Claiming our inheritance
God has given us our inheritance and an inclination toward our destiny. We are free to reject this inheritance because we do not think it is good enough. Thus, we may spend our life envying others whom we judge to be more talented, intelligent, attractive, and so on. Or we may decide not to make the effort of claiming our natural inheritance so as to fulfill our destiny. The great Christian existentialist Søren Kierkegaard distinguished these two dispositions, respectively, as the “despair of weakness” and the “despair of defiance.”
We need integrity to become who we are, so that we can complement God’s gift to us with our gift to Him. Although we often lack integrity in ourselves, we are usually quick to recognize and denounce it in others. So it was with that great cinematic legend of yesteryear, the Lone Ranger’s trusty sidekick, Tonto, who instinctively distrusted the “white man” who “spoke with forked tongue.” We detest phoniness, hypocrisy, duplicity, double-dealing, and disingenuousness. We admire integrity, though we know that it often comes at a high price.
Specialization and bureaucracy contribute heavily to the process of disintegration. Politics is another area that poses a formidable challenge to anyone who wants to retain his integrity. On the abortion issue, for example, one commonly hears about politicians who are privately opposed but publicly in favor of it.
Charlton Heston stood up at a Time/Warner stockholders’ meeting not too long ago and read the shocking lyrics of certain rock songs that passed for “entertainment” in the judgment of that corporation. He said that he expected he would never again be invited to make a film with Warner Brothers and would win many enemies, but that he had a moral obligation to do what he could to start cleaning up some of the filth that is demoralizing contemporary society. He announced to his stunned audience that his integrity meant more to him than his status in the eyes of Time/Warner. As he read the lyrics that were rife with sexism, racism, and violence, “The Time/Warner executives,” according to Heston, “squirmed in their chairs and stared at their shoes. They hated me for that.” Nonetheless, much good did result from his address.

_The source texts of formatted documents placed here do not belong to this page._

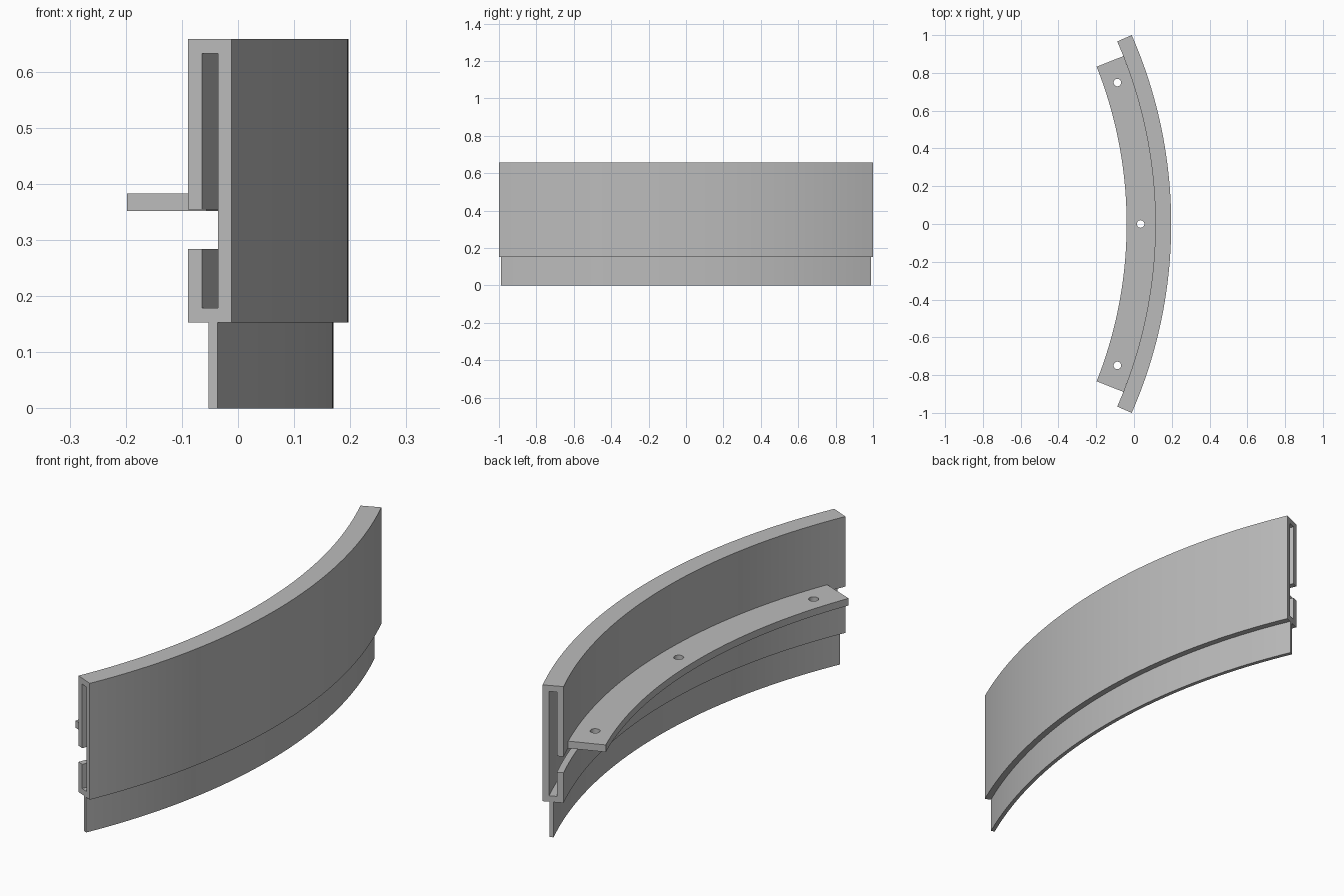
import bpy, bmesh, math

cube = bpy.data.objects.get("Cube")
if cube:
    bpy.data.objects.remove(cube, do_unlink=True)

CENTRE_X = -2.301           # axis of the curved rail
RADIUS = 2.498              # outer face of the rail
RAIL_ANGLE = math.radians(23.6)
SHELF_ANGLE = math.radians(21.6)

grey = bpy.data.materials.new("light grey")
grey.use_nodes = True
grey.diffuse_color = (0.5, 0.5, 0.5, 1)
grey.node_tree.nodes["Principled BSDF"].inputs["Base Color"].default_value = (0.5, 0.5, 0.5, 1)


def sweep(name, profile, half_angle, steps=64):
    """Sweep a closed (depth behind outer face, height) profile round the axis."""
    bm = bmesh.new()
    rings = []
    for i in range(steps + 1):
        a = half_angle * (2 * i / steps - 1)
        rings.append([bm.verts.new((CENTRE_X + (RADIUS - d) * math.cos(a),
                                    (RADIUS - d) * math.sin(a), z)) for d, z in profile])
    n = len(profile)
    for r0, r1 in zip(rings, rings[1:]):
        for j in range(n):
            k = (j + 1) % n
            bm.faces.new((r0[j], r0[k], r1[k], r1[j]))
    bm.faces.new(rings[0])
    bm.faces.new(rings[-1][::-1])
    bmesh.ops.recalc_face_normals(bm, faces=bm.faces)
    mesh = bpy.data.meshes.new(name)
    bm.to_mesh(mesh)
    bm.free()
    mesh.materials.append(grey)
    obj = bpy.data.objects.new(name, mesh)
    bpy.context.collection.objects.link(obj)
    return obj


def select(obj):
    bpy.ops.object.select_all(action='DESELECT')
    obj.select_set(True)
    bpy.context.view_layer.objects.active = obj


# Hollow rail, open along a slot on its inner side
WALL, CAVITY, DEPTH = 0.026, 0.057, 0.084
rail = sweep("channel_rail", [
    (0, 0.153), (0, 0.658), (DEPTH, 0.658), (DEPTH, 0.354), (CAVITY, 0.354),
    (CAVITY, 0.632), (WALL, 0.632), (WALL, 0.179), (CAVITY, 0.179),
    (CAVITY, 0.284), (DEPTH, 0.284), (DEPTH, 0.153)], RAIL_ANGLE)

# Thin skirt hanging under the rail
skirt = sweep("lower_skirt", [(0.027, 0), (0.027, 0.153), (0.044, 0.153), (0.044, 0)], RAIL_ANGLE)

# Mounting shelf on the inner side
shelf = sweep("mounting_shelf", [(DEPTH, 0.352), (DEPTH, 0.383), (0.236, 0.383), (0.236, 0.352)],
              SHELF_ANGLE)

# Three screw holes through the shelf
for a in (-18.7, 0, 18.7):
    a = math.radians(a)
    r = RADIUS - 0.162
    bpy.ops.mesh.primitive_cylinder_add(
        vertices=32, radius=0.02, depth=0.2,
        location=(CENTRE_X + r * math.cos(a), r * math.sin(a), 0.367))
    cutter = bpy.context.object
    cutter.name = "hole_cutter"
    cutter.hide_render = True
    cut = shelf.modifiers.new("screw_hole", 'BOOLEAN')
    cut.operation = 'DIFFERENCE'
    cut.solver = 'EXACT'
    cut.object = cutter
    select(shelf)
    bpy.ops.object.modifier_apply(modifier=cut.name)
    bpy.data.objects.remove(cutter, do_unlink=True)

for part in (rail, skirt, shelf):
    select(part)
    bpy.ops.object.shade_smooth_by_angle(angle=math.radians(30))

The sacrifice of fame and fortune, to whatever extent, however, does not compare with the sacrifice of one’s integrity. In his impassioned speech to the stockholders, Mr. Heston would have done well to quote Kierkegaard:
“Or can you think of anything more frightful than that it might end with your nature being resolved into a multiplicity, that you really might become many, become, like those unhappy demoniacs, a legion, and you thus would have lost the inmost and holiest thing of all in a man, the unifying power of personality?”
By Donald DeMarco, Lay Witness (October 1999)
This article is borrowed from https://www.catholiceducation.org/en/culture/catholic-contributions/the-virtue-of-integrity.html
Lay Witness is the flagship publication of Catholics United for the Faith. Featuring articles written by leaders in the Catholic Church, each issue of Lay Witness keeps you informed on current events in the Church, the Holy Father’s intentions for the month, and provides formation through biblical and catechetical articles with real-life applications for everyday Catholics.
Donald DeMarco is adjunct professor at Holy Apostles College and Seminary and Professor Emeritus at St. Jerome’s University in Waterloo Ontario. Donald DeMarco continues to work as a corresponding member of the Pontifical Academy for Life. Donald DeMarco is on the Advisory Board of The Catholic Education Resource Center.